Womb transplants in the U.S.:
At the Cleveland Clinic in Cleveland, OH:
Fiona Ortiz of Scientific American discussed "Lindsey", 26. She was born without a uterus. This is an unusual condition that happens to one woman out of about every 4,500 to 5,000 women (sources differ). 5 It is called: " Mayer-Rokitansky-Küster-Hauser (MRKH) syndrome."
Lindsey, who has adopted three sons, said:
"I was told at 16 I would never have children. From that moment on I prayed that God would allow me the opportunity to experience pregnancy."6
The transplant performed on 2016-FEB-24 was the first in the U.S. Nine more 10 uterine transplants were planned at the clinic.
She received womb transplanted from a deceased woman in her 30's. The operation took nine hours. She expected to take immunosuppression medications to prevent her body from rejecting the womb. Since the transplant did not include fallopian tubes, ova would have to be removed from her ovaries, fertilized with her husband's sperm using in-vitro fertilization (IVF) in a laboratory, and placed in her womb. This was scheduled for one year after the operation.
At some time in the future, after she has one or two babies, the plan was to reverse the transplant operation; the womb would be removed, and she would no longer have to take immunosuppression medications.
Sadly, the transplant failed because of an unspecified complication and had to be removed. The clinic released a statement saying:
"We are saddened to share that our patient, Lindsey, recently experienced a sudden complication that led to the removal of her transplanted uterus." 7
Lindsey issued a statement saying:
"Unfortunately I did lose the uterus to complications. However, I am doing okay and appreciate all of your prayers and good thoughts." 7
At Baylor University Medical Center at Dallas, TX.
During 2016-SEP, four women received uterus transplants at the Center. All of the organs were donated from living donors. Unfortunately, the transplanted wombs had to be removed later from three of the women later after it was determined that they were not receiving adequate blood flow. 8

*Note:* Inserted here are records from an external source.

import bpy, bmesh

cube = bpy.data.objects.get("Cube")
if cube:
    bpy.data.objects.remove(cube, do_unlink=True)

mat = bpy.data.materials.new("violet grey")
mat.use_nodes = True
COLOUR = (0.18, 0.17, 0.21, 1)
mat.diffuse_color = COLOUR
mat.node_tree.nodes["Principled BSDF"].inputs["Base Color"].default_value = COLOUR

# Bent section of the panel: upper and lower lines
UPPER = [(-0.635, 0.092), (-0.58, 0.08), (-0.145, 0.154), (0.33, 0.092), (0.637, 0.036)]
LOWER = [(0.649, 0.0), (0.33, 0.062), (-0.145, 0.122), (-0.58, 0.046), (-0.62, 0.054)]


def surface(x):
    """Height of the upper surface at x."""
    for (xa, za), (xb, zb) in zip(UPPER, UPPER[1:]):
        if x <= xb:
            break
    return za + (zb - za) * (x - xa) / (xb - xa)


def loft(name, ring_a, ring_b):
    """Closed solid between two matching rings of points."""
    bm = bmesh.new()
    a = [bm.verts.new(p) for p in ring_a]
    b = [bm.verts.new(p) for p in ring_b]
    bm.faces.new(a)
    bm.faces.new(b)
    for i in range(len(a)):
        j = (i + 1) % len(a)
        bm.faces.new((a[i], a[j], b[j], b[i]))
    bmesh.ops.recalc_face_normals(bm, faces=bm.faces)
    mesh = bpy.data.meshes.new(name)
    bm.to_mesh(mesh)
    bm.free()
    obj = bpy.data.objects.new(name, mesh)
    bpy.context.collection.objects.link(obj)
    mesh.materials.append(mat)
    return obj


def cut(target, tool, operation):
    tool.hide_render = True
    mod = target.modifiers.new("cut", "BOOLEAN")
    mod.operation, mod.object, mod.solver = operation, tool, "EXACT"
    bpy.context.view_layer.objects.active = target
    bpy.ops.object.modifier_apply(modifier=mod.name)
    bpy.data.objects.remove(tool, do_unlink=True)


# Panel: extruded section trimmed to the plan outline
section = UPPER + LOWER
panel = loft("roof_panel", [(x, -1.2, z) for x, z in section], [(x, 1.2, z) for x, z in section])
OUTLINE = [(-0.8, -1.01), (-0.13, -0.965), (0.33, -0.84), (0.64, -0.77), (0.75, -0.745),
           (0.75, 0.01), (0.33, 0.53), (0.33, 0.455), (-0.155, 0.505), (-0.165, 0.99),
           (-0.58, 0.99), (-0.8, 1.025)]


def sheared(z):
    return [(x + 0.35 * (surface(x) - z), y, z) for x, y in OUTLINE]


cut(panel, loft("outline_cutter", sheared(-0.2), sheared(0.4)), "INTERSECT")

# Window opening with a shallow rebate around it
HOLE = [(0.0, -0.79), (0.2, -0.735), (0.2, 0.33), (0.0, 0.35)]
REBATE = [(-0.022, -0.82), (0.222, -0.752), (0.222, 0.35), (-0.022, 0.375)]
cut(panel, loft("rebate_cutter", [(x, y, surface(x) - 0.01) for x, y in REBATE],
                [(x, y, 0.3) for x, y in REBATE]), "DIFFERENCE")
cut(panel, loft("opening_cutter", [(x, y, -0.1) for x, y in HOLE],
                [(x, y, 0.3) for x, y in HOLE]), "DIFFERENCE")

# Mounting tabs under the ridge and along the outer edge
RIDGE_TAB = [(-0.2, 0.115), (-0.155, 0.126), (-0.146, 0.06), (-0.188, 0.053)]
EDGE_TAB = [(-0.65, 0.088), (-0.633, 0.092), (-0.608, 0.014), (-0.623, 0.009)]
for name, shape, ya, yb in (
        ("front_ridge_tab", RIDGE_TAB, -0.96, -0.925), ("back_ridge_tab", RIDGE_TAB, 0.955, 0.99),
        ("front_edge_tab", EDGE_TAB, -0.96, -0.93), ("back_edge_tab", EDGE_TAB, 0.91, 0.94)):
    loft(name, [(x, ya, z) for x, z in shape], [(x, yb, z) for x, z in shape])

Alexandria Sifferlin, writing for Time Magazine said:
"Uterus transplants with live donors have a precedent for success. In Sweden, where the surgery was pioneered, five of nine womb transplant recipients have given birth to healthy babies and one woman is pregnant for the second time." 8
Incredibly, the donors are unrelated to the recipients, and do not know each other. About 50 women between the ages of 35 and 60 volunteered to have their wombs removed. Dr. Giuliano Testa, the lead surgeon and surgical chief of abdominal transplantation at Baylor University said:
"If you look at this from the science [perspective], it’s something we’ve learned a lot from, and we have a patient who is doing well. ... This is the beginning of hopefully a great history for medicine. ... You cannot discount the desire of a woman to have a normal pregnancy, bear her own child, and deliver. This is part of human nature. 8
Referring to the four donors who anonymously went through the major surgery, he said:
... I am totally amazed by that. They told us, 'We had our chance to become mothers, and now we have this uterus and it’s not doing anything for us. We can put this uterus to use for people who really need it.' That struck me as a physician. These women are phenomenal." 8
Womb transplant in India:
On 2017-MAY-18, a team of 12 doctors at the Galaxy Care Laparoscopy Institute (GCLI) in Pune, India transferred a womb from a mother to her 21 year-old daughter in Pune, India. Pregnancy via artificial insemination will probably be attempted in late 2018. The mother said:
"What is the use of my uterus if it cannot help my daughter?"
Two other transplants were scheduled for a later date. 9
Some related essays and sections on this web site that may interest you:
The following information sources were used to prepare and update the above
essay. The hyperlinks are not necessarily still active today.
Sanchez Manning & Stephen Adams, "Wombs for men: Astonishing prospect as fertility doctors back operations on NHS so transgender women born as boys can have babies," Daily Mail, 2017-JUL-02, at: http://www.dailymail.co.uk/